Not to say that Playing for Keeps scores. It misses the net by a wide margin, going over the goal post sailing into the crowd into the crowd in the process. This is one instance where a talented cast and a strong director are let down by a screenplay they canít begin to deal with or come close to overcoming its inherent shortcoming. The movie earns a red card for wasting its oodles of potential, and itís easy to see why distributor FilmDistrict is releasing it into theatres with little fanfare and almost nonexistent backing.Ē
Playing for Keeps isnít so much bad as it is boringly mediocre. It plays better at home than it did in the theatre, but not by much, the movie nothing more than a series of missed opportunities clothed in mundane blandness thatís remarkably easy to forget. Could have been better, could have been worse, and in the end is hardly worthy of the time it would take a potential viewer to insert the Blu-ray into the player.
Playing for Keeps is presented on a dual-layer 50GB Blu-ray MPEG-4 AVC Video with a 2.40:1/1080p transfer.
This Blu-ray features an English DTS-HD Master Audio 5.1 soundtrack and features optional English SDH and Spanish subtitles.
Extras here include:
∑ The Playbook: Making Playing For Keeps (8:24)
∑ Creating an All-Star Team: The Cast of Playing For Keeps (6:34)
∑ Deleted Scenes (10:17)
Not a lot to talk about. The deleted scenes are really nothing but more of the same, while the two featurettes are standard EPK-style fodder that donít add a lot to the conversation.
Playing for Keeps is immediately forgettable. It isnít terrible, and Butler plays his role with suitably roguish aplomb, but that doesnít mean I can in good conscience recommend the movie for viewing by just about anyone.
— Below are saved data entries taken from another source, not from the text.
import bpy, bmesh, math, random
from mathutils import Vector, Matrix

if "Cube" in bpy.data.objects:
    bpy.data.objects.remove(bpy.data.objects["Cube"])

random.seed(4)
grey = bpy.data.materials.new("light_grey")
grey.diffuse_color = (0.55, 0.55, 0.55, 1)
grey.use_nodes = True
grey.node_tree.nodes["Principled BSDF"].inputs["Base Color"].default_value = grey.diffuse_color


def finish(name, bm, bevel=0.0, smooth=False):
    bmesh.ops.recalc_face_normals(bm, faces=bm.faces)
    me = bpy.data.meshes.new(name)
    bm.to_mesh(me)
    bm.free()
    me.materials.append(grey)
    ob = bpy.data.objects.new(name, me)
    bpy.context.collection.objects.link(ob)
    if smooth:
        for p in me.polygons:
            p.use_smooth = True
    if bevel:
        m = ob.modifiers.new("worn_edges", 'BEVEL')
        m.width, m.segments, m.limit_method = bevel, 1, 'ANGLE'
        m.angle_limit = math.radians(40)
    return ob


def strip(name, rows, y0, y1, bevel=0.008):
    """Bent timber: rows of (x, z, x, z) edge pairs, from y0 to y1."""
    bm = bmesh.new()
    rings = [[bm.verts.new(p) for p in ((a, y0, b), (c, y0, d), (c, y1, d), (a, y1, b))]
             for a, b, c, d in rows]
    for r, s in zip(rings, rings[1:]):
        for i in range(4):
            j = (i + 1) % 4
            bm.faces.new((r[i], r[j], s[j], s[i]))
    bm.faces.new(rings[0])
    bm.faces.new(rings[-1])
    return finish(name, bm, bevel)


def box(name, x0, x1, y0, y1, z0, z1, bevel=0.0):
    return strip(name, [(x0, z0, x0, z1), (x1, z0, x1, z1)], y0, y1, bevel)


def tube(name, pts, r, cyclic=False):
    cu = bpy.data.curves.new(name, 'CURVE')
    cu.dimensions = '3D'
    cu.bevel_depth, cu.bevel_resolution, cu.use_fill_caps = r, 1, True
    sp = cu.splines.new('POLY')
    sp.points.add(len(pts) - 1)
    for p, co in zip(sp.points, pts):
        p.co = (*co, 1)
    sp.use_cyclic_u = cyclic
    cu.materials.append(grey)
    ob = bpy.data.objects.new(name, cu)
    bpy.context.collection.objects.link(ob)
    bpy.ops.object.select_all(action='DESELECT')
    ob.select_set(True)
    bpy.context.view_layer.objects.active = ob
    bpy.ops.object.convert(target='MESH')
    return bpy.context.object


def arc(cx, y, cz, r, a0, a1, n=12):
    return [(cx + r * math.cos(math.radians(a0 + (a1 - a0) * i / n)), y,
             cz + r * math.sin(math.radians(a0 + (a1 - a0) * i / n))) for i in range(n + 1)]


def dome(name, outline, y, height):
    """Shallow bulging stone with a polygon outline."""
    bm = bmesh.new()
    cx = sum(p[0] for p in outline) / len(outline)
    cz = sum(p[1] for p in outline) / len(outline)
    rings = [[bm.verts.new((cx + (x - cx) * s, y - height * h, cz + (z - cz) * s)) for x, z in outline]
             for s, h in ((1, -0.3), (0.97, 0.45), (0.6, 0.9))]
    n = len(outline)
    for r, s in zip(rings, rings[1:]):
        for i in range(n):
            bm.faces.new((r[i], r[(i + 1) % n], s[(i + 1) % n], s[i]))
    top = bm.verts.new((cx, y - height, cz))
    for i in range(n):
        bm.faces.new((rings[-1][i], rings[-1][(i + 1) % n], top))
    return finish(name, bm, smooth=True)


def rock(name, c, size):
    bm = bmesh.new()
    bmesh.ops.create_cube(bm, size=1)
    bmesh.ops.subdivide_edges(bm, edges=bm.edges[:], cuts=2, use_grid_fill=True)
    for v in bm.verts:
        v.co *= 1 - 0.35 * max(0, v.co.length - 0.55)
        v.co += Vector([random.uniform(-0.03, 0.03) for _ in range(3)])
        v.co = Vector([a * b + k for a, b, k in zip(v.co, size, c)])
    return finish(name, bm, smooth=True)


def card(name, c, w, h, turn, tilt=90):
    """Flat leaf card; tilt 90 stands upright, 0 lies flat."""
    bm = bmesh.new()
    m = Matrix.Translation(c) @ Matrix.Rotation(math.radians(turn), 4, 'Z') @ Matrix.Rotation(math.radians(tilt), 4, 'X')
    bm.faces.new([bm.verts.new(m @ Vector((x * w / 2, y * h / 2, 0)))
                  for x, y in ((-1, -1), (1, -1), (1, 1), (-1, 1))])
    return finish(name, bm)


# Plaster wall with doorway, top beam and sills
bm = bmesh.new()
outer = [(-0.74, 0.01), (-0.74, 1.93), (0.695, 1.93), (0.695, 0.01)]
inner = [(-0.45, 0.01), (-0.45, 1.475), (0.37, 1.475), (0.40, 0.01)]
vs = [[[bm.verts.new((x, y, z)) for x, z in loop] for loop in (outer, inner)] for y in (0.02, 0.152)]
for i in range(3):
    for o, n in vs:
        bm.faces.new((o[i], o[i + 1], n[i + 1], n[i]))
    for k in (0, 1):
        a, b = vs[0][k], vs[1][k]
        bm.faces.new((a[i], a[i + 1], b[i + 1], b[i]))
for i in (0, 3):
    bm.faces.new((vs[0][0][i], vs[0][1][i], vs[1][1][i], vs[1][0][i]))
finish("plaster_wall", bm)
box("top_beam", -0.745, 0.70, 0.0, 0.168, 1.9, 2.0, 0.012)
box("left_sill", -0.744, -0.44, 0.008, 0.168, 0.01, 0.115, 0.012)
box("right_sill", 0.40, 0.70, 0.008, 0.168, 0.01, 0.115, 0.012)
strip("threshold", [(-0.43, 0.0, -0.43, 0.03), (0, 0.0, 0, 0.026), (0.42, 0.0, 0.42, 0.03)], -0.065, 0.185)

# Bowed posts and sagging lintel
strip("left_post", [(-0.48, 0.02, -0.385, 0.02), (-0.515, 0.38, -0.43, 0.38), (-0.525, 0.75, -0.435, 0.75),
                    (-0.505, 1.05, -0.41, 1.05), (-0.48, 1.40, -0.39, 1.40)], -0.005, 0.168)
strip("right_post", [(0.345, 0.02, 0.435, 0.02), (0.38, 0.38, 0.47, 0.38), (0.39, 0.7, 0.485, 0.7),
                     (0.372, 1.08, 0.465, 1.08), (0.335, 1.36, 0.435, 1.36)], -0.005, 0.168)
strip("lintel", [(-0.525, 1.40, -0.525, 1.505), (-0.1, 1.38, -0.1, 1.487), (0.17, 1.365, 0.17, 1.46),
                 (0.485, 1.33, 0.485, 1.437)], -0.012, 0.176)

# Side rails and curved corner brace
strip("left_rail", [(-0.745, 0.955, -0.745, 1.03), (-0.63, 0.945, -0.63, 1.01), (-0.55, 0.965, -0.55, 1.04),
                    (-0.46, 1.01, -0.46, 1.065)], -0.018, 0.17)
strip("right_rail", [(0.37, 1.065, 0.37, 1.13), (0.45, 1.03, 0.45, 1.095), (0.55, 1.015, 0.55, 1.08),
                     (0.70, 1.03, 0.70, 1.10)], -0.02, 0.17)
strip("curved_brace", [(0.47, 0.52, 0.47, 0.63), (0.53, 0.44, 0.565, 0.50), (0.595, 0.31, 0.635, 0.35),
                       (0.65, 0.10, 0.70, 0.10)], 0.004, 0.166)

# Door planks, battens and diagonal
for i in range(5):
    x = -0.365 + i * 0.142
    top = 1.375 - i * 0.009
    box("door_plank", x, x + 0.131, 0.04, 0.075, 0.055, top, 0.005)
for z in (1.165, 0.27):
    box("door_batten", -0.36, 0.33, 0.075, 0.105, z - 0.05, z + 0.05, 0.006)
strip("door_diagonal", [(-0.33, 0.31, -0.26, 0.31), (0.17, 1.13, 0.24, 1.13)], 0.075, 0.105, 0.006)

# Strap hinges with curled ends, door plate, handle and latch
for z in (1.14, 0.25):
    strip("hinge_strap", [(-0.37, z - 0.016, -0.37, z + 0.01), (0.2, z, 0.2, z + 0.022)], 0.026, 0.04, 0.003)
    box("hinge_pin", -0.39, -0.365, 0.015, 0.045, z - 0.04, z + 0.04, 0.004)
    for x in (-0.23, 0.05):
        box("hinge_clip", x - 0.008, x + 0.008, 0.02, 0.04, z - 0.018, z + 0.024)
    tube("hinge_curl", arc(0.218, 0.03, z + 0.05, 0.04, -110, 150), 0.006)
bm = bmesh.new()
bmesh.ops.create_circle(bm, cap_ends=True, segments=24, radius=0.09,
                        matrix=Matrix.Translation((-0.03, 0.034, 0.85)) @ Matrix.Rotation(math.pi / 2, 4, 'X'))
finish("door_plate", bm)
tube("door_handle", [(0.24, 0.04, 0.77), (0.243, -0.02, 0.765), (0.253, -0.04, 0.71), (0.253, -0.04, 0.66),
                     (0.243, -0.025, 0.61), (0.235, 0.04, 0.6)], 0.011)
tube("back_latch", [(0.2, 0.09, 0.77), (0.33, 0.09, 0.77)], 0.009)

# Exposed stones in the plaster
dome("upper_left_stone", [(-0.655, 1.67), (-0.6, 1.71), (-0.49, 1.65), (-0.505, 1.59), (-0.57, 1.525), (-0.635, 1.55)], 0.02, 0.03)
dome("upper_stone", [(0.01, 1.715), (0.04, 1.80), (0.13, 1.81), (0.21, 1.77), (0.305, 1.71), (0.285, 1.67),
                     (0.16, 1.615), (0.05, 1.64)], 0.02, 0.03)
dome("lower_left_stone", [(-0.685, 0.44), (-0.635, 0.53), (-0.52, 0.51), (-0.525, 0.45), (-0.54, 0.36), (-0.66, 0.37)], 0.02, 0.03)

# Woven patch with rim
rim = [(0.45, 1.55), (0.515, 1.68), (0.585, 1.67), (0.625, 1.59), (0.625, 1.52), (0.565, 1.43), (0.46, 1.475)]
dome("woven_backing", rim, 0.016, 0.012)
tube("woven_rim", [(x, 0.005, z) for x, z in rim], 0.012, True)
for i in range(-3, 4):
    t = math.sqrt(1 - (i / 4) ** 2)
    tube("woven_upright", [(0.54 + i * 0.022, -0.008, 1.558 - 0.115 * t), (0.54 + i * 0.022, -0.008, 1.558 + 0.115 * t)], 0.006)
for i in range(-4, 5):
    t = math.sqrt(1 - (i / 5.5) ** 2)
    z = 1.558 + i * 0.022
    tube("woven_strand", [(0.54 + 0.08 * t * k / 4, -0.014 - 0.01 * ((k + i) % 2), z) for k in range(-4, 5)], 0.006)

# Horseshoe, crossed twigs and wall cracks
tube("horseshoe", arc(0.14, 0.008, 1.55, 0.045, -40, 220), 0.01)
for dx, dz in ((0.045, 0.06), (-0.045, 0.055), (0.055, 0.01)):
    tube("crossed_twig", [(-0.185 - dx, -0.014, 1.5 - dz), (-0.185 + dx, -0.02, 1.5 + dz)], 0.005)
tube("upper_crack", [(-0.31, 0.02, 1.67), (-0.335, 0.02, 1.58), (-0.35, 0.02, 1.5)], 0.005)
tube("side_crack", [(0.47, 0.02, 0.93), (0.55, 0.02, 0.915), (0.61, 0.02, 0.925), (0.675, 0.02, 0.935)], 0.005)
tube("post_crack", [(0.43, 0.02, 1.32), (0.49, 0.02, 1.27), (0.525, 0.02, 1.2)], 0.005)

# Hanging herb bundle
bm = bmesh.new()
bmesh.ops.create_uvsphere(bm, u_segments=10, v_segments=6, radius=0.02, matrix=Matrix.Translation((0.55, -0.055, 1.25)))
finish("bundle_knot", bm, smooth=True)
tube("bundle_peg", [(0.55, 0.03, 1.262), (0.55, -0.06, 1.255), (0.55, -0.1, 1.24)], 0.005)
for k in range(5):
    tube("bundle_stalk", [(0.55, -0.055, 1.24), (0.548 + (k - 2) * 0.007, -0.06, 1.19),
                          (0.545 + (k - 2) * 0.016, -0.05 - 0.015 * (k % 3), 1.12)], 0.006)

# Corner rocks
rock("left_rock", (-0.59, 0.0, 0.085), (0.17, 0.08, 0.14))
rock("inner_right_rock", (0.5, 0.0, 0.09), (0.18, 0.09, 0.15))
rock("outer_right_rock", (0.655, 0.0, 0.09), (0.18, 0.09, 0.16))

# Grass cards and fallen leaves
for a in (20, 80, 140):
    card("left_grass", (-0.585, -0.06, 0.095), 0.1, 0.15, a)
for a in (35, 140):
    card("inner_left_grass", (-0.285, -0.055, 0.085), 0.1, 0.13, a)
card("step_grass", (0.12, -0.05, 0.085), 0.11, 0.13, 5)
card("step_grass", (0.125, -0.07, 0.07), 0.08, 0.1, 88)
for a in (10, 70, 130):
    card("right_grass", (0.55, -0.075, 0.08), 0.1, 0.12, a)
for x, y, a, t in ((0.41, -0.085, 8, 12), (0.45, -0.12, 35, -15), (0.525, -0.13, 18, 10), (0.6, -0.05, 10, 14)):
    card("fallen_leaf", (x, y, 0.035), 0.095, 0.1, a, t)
Sonyís Blu-ray is impeccably produced, however, so fans Ė as few as them as there probably are Ė will not be slightly disappointed by the technical aspects of this release.